(Source texts of formatted documents)
==*==
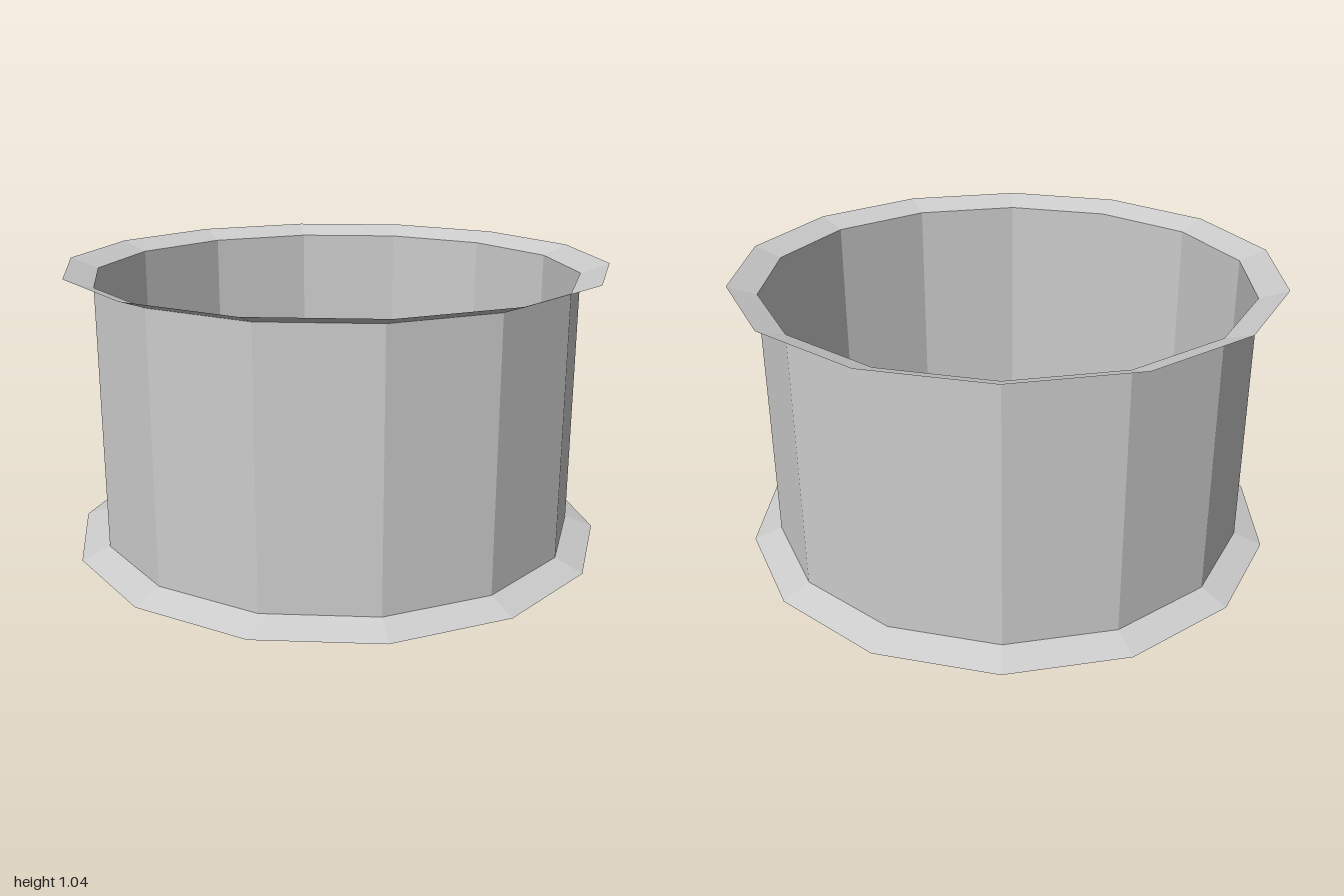
import * as THREE from 'three';

const SIDES = 14;
const STEP = (Math.PI * 2) / SIDES;

const material = new THREE.MeshStandardMaterial({
  color: 0xcccccc, flatShading: true, side: THREE.DoubleSide,
});

// Faceted surface of revolution from [radius, height] pairs
function ring(name, profile, start = 0, segments = SIDES) {
  const points = profile.map(([r, y]) => new THREE.Vector2(r, y));
  const lathe = new THREE.LatheGeometry(points, segments, start, segments * STEP);
  const geometry = lathe.toNonIndexed();
  geometry.computeVertexNormals();
  const mesh = new THREE.Mesh(geometry, material);
  mesh.name = name;
  return mesh;
}

export function createModel() {
  const model = new THREE.Group();
  model.name = 'wheelRim';

  // Barrel with a flared lip at each end
  model.add(ring('lowerLip', [[1, 0], [0.897, 0.04]]));
  model.add(ring('barrel', [[0.897, 0.04], [0.897, 1]]));
  model.add(ring('upperLip', [[0.897, 1], [1, 1.037]]));

  // Disc: sloping rim joined to the barrel's lower edge
  model.add(ring('discRim', [[0.75, 0.22], [0.81, 0.19], [0.897, 0.04]]));

  // Sloping bridges fill every second facet and leave vent slots between
  const bridges = new THREE.Group();
  bridges.name = 'ventBridges';
  for (let i = 0; i < SIDES; i += 2) {
    bridges.add(ring('ventBridge', [[0.664, 0.15], [0.75, 0.22]], i * STEP, 1));
  }
  model.add(bridges);

  // Lowered inner disc and raised hub with a round centre hole
  model.add(ring('innerDisc', [[0.505, 0.12], [0.6, 0.12], [0.664, 0.15]]));
  model.add(ring('hub', [[0.195, 0.235], [0.42, 0.235], [0.475, 0.21], [0.505, 0.12]]));

  return model;
}
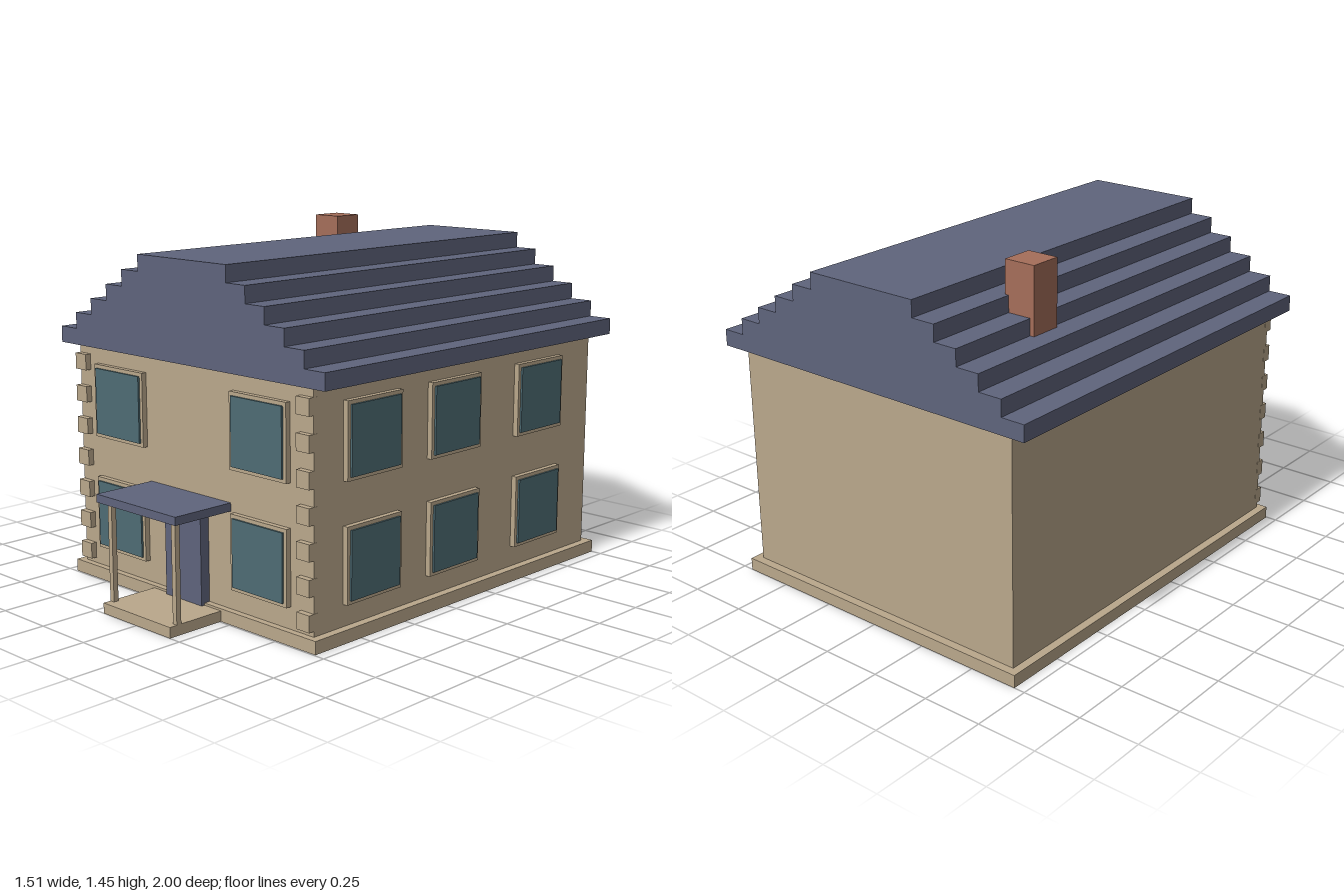
import * as THREE from 'three';

const mat = (name, color) => {
  const m = new THREE.MeshStandardMaterial({ color });
  m.name = name;
  return m;
};

export function createModel() {
  const house = new THREE.Group();
  house.name = 'house';
  const stone = mat('stone', 0xbaa88c);
  const slate = mat('slate', 0x5f647c);
  const glass = mat('glass', 0x4e6c74);
  const brick = mat('brick', 0xa56e5a);

  // Box given by its limits on each axis
  const box = (name, material, [x0, x1], [y0, y1], [z0, z1], parent = house) => {
    const mesh = new THREE.Mesh(new THREE.BoxGeometry(x1 - x0, y1 - y0, z1 - z0), material);
    mesh.position.set((x0 + x1) / 2, (y0 + y1) / 2, (z0 + z1) / 2);
    mesh.name = name;
    parent.add(mesh);
    return mesh;
  };

  // Plinth and walls
  box('plinth', stone, [-0.704, 0.704], [0, 0.052], [-1, 0.745]);
  box('walls', stone, [-0.67, 0.67], [0.052, 0.978], [-0.965, 0.718]);

  // Stepped roof: one extruded profile, running front to back
  const halfWidths = [0.753, 0.653, 0.553, 0.453, 0.353, 0.252];
  const eaves = 0.977, rise = 0.0667;
  const right = [];
  halfWidths.forEach((w, i) => {
    right.push([w, eaves + i * rise], [w, eaves + (i + 1) * rise]);
  });
  const left = right.map(([x, y]) => [-x, y]).reverse();
  const profile = new THREE.Shape([...right, ...left].map(([x, y]) => new THREE.Vector2(x, y)));
  const roof = new THREE.Mesh(
    new THREE.ExtrudeGeometry(profile, { depth: 1.748, bevelEnabled: false }), slate);
  roof.position.z = -1;
  roof.name = 'roof';
  house.add(roof);

  box('chimney', brick, [-0.471, -0.337], [1.1, 1.445], [-0.598, -0.464]);

  // Windows: raised frame with a pane standing slightly proud, facing local +z
  const addWindow = (x, y, z, turn) => {
    const win = new THREE.Group();
    win.name = 'window';
    box('windowFrame', stone, [-0.15, 0.15], [-0.15, 0.15], [-0.01, 0.022], win);
    box('windowPane', glass, [-0.135, 0.135], [-0.135, 0.135], [0.022, 0.03], win);
    win.position.set(x, y, z);
    win.rotation.y = turn;
    house.add(win);
  };
  for (const y of [0.289, 0.759]) {
    for (const x of [-0.402, 0.402]) addWindow(x, y, 0.718, 0);
    for (const z of [0.415, -0.055, -0.597]) addWindow(0.67, y, z, Math.PI / 2);
  }

  // Corner stones on the front
  for (const side of [-1, 1]) {
    for (let i = 0; i < 7; i++) {
      const y = 0.107 + i * 0.1335;
      const x = side * 0.638;
      box('cornerStone', stone, [x - 0.033, x + 0.033], [y - 0.033, y + 0.033], [0.7, 0.743]);
    }
  }

  // Door and porch
  box('door', slate, [-0.104, 0.104], [0.043, 0.395], [0.7, 0.76]);
  box('porchStep', stone, [-0.198, 0.198], [0, 0.043], [0.745, 1]);
  box('porchCanopy', slate, [-0.232, 0.232], [0.44, 0.473], [0.715, 0.993]);
  for (const x of [-0.187, 0.187]) {
    box('porchPost', stone, [x - 0.011, x + 0.011], [0.043, 0.44], [0.944, 0.966]);
  }
  return house;
}
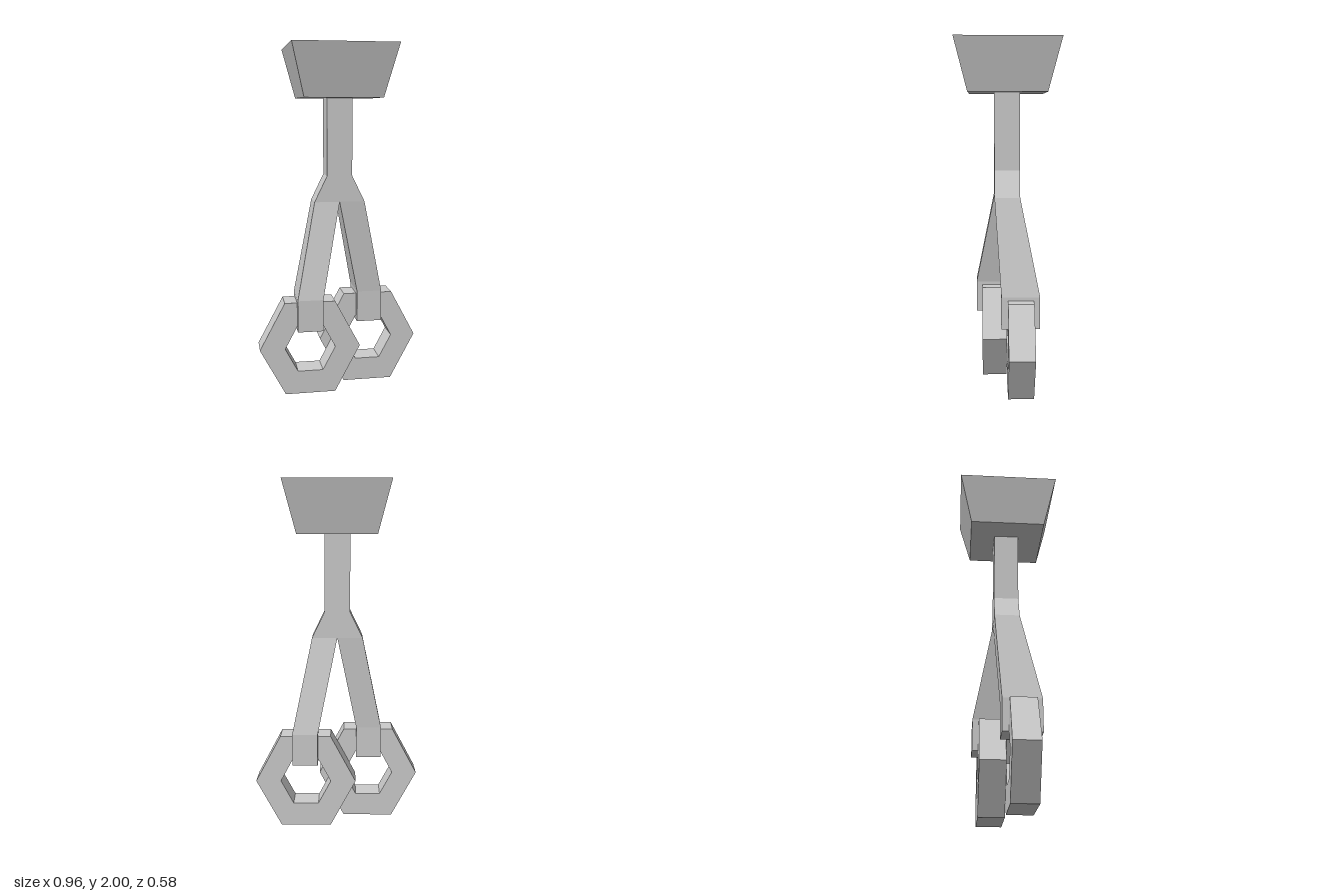
import * as THREE from 'three';

const material = new THREE.MeshStandardMaterial({ color: 0xcccccc, flatShading: true });

function addMesh(parent, name, geometry) {
  const mesh = new THREE.Mesh(geometry, material);
  mesh.name = name;
  parent.add(mesh);
  return mesh;
}

// Joins rectangular sections [y, x0, x1, z0, z1], listed from bottom to top
function loft(sections, capBottom = false, capTop = false) {
  const rings = sections.map(([y, x0, x1, z0, z1]) =>
    [[x0, y, z1], [x1, y, z1], [x1, y, z0], [x0, y, z0]]);
  const points = [];
  const quad = (a, b, c, d) => points.push(...a, ...b, ...c, ...a, ...c, ...d);
  for (let s = 0; s < rings.length - 1; s++) {
    const low = rings[s], high = rings[s + 1];
    for (let i = 0; i < 4; i++) {
      const j = (i + 1) % 4;
      quad(low[i], low[j], high[j], high[i]);
    }
  }
  if (capBottom) quad(...[...rings[0]].reverse());
  if (capTop) quad(...rings[rings.length - 1]);
  const geometry = new THREE.BufferGeometry();
  geometry.setAttribute('position', new THREE.Float32BufferAttribute(points, 3));
  geometry.computeVertexNormals();
  return geometry;
}

// Hexagon with points at the sides; height is half the flat-to-flat size
function hexagon(width, height) {
  return [[1, 0], [0.5, 1], [-0.5, 1], [-1, 0], [-0.5, -1], [0.5, -1]]
    .map(([x, y]) => new THREE.Vector2(x * width, y * height));
}

function ringGeometry() {
  const shape = new THREE.Shape(hexagon(0.293, 0.275));
  shape.holes.push(new THREE.Path(hexagon(0.147, 0.138)));
  return new THREE.ExtrudeGeometry(shape, { depth: 0.146, bevelEnabled: false });
}

export function createModel() {
  const model = new THREE.Group();
  model.name = 'forkedHanger';

  // Tapered mounting block
  addMesh(model, 'mountingBlock', loft([
    [1.71, -0.22, 0.22, -0.22, 0.22],
    [2, -0.292, 0.292, -0.292, 0.292],
  ], true, true));

  // Square stem flaring out to the fork
  addMesh(model, 'stem', loft([
    [1.12, -0.146, 0.146, -0.073, 0.073],
    [1.27, -0.073, 0.073, -0.073, 0.073],
    [1.71, -0.073, 0.073, -0.073, 0.073],
  ]));

  // Two arms, each holding a hexagonal ring, turned half a circle apart
  ['right', 'left'].forEach((side, i) => {
    const arm = new THREE.Group();
    arm.name = side + 'Arm';
    arm.rotation.y = i * Math.PI;
    addMesh(arm, side + 'Leg', loft([
      [0.385, -0.26, -0.113, -0.036, 0.182],
      [0.57, -0.26, -0.113, -0.036, 0.182],
      [1.12, -0.146, 0, -0.073, 0.073],
    ], true));
    addMesh(arm, side + 'Ring', ringGeometry()).position.set(-0.185, 0.275, 0);
    model.add(arm);
  });

  return model;
}
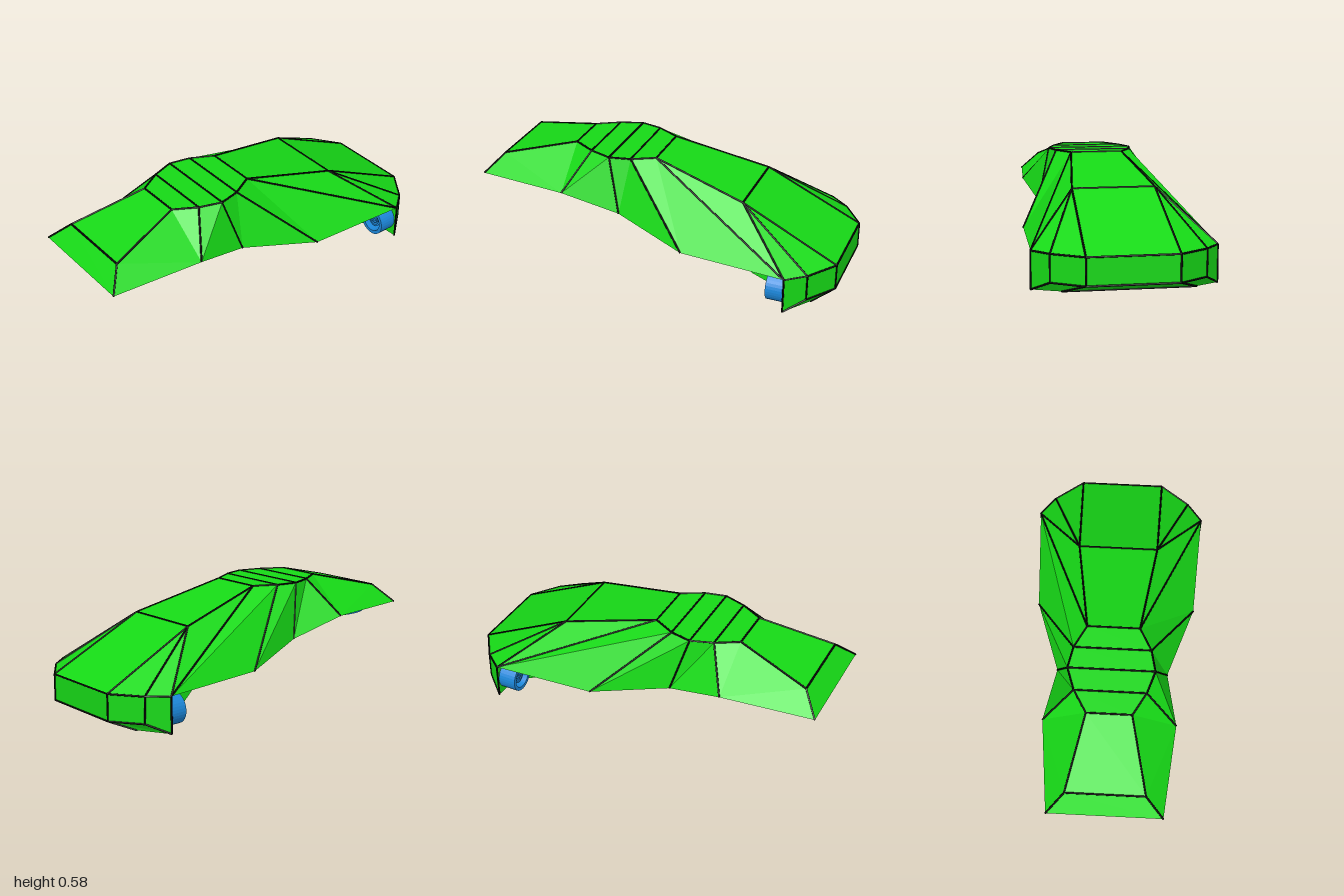
import * as THREE from 'three';

// Half-body corner points (x, y, z); the other half is mirrored in z.
const P = {
  // roof edge, tail to nose
  t0: [-0.91, 0.475, 0.21], t1: [-0.51, 0.575, 0.12], t2: [-0.39, 0.575, 0.19],
  t3: [-0.27, 0.575, 0.23], t4: [-0.155, 0.575, 0.205], t5: [-0.035, 0.575, 0.14],
  t6: [0.48, 0.45, 0.215], t7: [1.0, 0.2, 0.23],
  // lower edge, tail to nose
  b0: [-1.0, 0.375, 0.305], b1: [-0.5, 0.375, 0.355], b2: [-0.19, 0.285, 0.3],
  b3: [0.22, 0.21, 0.435], b4: [0.79, 0.2, 0.465], b5: [0.89, 0.2, 0.385],
  // bumper bottom and belly
  n4: [0.79, 0.008, 0.465], n5: [0.89, 0.06, 0.385], n7: [1.0, 0.06, 0.23],
  u5: [0.9, 0.018, 0.33], u4: [0.79, 0.004, 0.29], p4: [0.79, 0.2, 0.29],
  // recess around the middle disc
  r2: [-0.19, 0.285, 0.2], r3: [0.22, 0.285, 0.2], r4: [0.46, 0.2, 0.29],
};
const at = (name, s) => new THREE.Vector3(P[name][0], P[name][1], P[name][2] * s);

// Faces on one flank
const FLANK = [
  'b0 b1 t0', 'b1 t1 t0', 'b1 t2 t1', 'b1 b2 t3 t2', 'b2 b3 t4 t3', 'b3 b4 t5 t4',
  't5 b4 t6', 't6 b4 b5', 't6 b5 t7', 'b4 n4 n5 b5', 'b5 n5 n7 t7',
  'n5 n4 u5 n7', 'n4 u4 u5', 'b4 n4 u4 p4',
  'b2 b3 r3 r2', 'b3 b4 p4 r4', 'b3 r4 r3',
].map((f) => f.split(' '));
// Edges whose strip crosses from one flank to the other
const ACROSS = [
  'b0 t0', 't0 t1', 't1 t2', 't2 t3', 't3 t4', 't4 t5', 't5 t6', 't6 t7', 't7 n7', 'n7 u5', 'u5 u4',
  'b0 b1', 'b1 b2', 'r2 r3', 'r3 r4',
].map((f) => f.split(' '));
// Edges carrying dark trim
const TRIM = [
  't0 b0', 't0 t1', 't1 t2', 't2 t3', 't3 t4', 't4 t5', 't5 t6', 't6 t7', 't2 b1', 't3 b2', 't4 b3',
  't5 b4', 't6 b4', 't6 b5', 'b4 b5', 'b5 t7', 'b4 n4', 'b5 n5', 't7 n7', 'n4 n5', 'n5 n7', 'n7 u5',
].map((f) => f.split(' '));
const CROSS_TRIM = ['t0', 't1', 't2', 't3', 't4', 't5', 't6', 't7', 'n7', 'u5'];

const green = new THREE.MeshStandardMaterial({ color: 0x16d816, flatShading: true, side: THREE.DoubleSide });
const blue = new THREE.MeshStandardMaterial({ color: 0x1b86d8, flatShading: true });
const black = new THREE.MeshStandardMaterial({ color: 0x050505 });

function makeShell() {
  const out = [];
  const face = (pts) => {
    const c = pts.reduce((a, p) => a.add(p), new THREE.Vector3()).divideScalar(pts.length);
    const n = pts[1].clone().sub(pts[0]).cross(pts[2].clone().sub(pts[0]));
    // turn each face away from the body's core line
    const core = new THREE.Vector3(c.x * 0.8, 0.43 - 0.33 * Math.max(0, c.x), 0);
    if (n.dot(c.sub(core)) < 0) pts.reverse();
    for (let i = 1; i < pts.length - 1; i++) {
      for (const p of [pts[0], pts[i], pts[i + 1]]) out.push(p.x, p.y, p.z);
    }
  };
  for (const s of [1, -1]) for (const f of FLANK) face(f.map((k) => at(k, s)));
  for (const [a, b] of ACROSS) face([at(a, 1), at(b, 1), at(b, -1), at(a, -1)]);
  const g = new THREE.BufferGeometry();
  g.setAttribute('position', new THREE.Float32BufferAttribute(out, 3));
  g.computeVertexNormals();
  const mesh = new THREE.Mesh(g, green);
  mesh.name = 'bodyShell';
  return mesh;
}

function makeTrim() {
  const trim = new THREE.Group();
  trim.name = 'edgeTrim';
  const bar = (a, b) => {
    const d = b.clone().sub(a);
    const m = new THREE.Mesh(new THREE.CylinderGeometry(0.005, 0.005, d.length(), 6), black);
    m.position.copy(a).addScaledVector(d, 0.5);
    m.quaternion.setFromUnitVectors(new THREE.Vector3(0, 1, 0), d.normalize());
    m.name = 'trimBar';
    trim.add(m);
  };
  for (const s of [1, -1]) for (const [a, b] of TRIM) bar(at(a, s), at(b, s));
  for (const k of CROSS_TRIM) bar(at(k, 1), at(k, -1));
  return trim;
}

// Belly scoop between the front wheels
function makeScoop() {
  const shape = new THREE.Shape([[0.45, 0.2], [0.57, 0.085], [0.7, 0.035], [0.79, 0.004], [0.79, 0.2]]
    .map(([x, y]) => new THREE.Vector2(x, y)));
  const g = new THREE.ExtrudeGeometry(shape, { depth: 0.58, bevelEnabled: false });
  const m = new THREE.Mesh(g.translate(0, 0, -0.29), green);
  m.name = 'bellyScoop';
  return m;
}

// Wheel of concentric rings around the y axis, from y = 0 to y = height
function makeWheel(name, r, height, segments) {
  const wheel = new THREE.Group();
  wheel.name = name;
  const ring = (part, ro, ri, h) => {
    const y0 = height - h;
    const pts = [[ri, y0], [ro, y0], [ro, height], [ri, height], [ri, y0]]
      .map(([x, y]) => new THREE.Vector2(x * r, y));
    const m = new THREE.Mesh(new THREE.LatheGeometry(pts, segments), blue);
    m.name = part;
    wheel.add(m);
  };
  ring('tyreRing', 1, 0.75, height);
  ring('hubRing', 0.5, 0.36, height * 0.8);
  ring('axleRing', 0.24, 0.1, height * 0.8);
  return wheel;
}

export function createModel() {
  const model = new THREE.Group();
  model.name = 'hoverCar';
  model.add(makeShell(), makeTrim(), makeScoop());

  // Rear and middle wheels lie flat under the body
  const rear = makeWheel('rearFlatWheel', 0.225, 0.05, 40);
  rear.position.set(-0.745, 0.327, 0);
  const middle = makeWheel('middleFlatWheel', 0.18, 0.05, 40);
  middle.position.set(0.035, 0.237, 0);
  model.add(rear, middle);

  // Front wheels stand behind the bumper, facing back
  for (const s of [1, -1]) {
    const front = makeWheel(s > 0 ? 'frontWheelA' : 'frontWheelB', 0.08, 0.105, 32);
    front.rotation.z = -Math.PI / 2;
    front.position.set(0.69, 0.103, s * 0.375);
    model.add(front);
  }
  return model;
}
==*==
**AIM OF THE TASK:** Which lines of the data include the string "position"? Copy each of them.

**EXERCISE SOLUTION:**
    mesh.position.set((x0 + x1) / 2, (y0 + y1) / 2, (z0 + z1) / 2);
  roof.position.z = -1;
    win.position.set(x, y, z);
  geometry.setAttribute('position', new THREE.Float32BufferAttribute(points, 3));
    addMesh(arm, side + 'Ring', ringGeometry()).position.set(-0.185, 0.275, 0);
  g.setAttribute('position', new THREE.Float32BufferAttribute(out, 3));
    m.position.copy(a).addScaledVector(d, 0.5);
  rear.position.set(-0.745, 0.327, 0);
  middle.position.set(0.035, 0.237, 0);
    front.position.set(0.69, 0.103, s * 0.375);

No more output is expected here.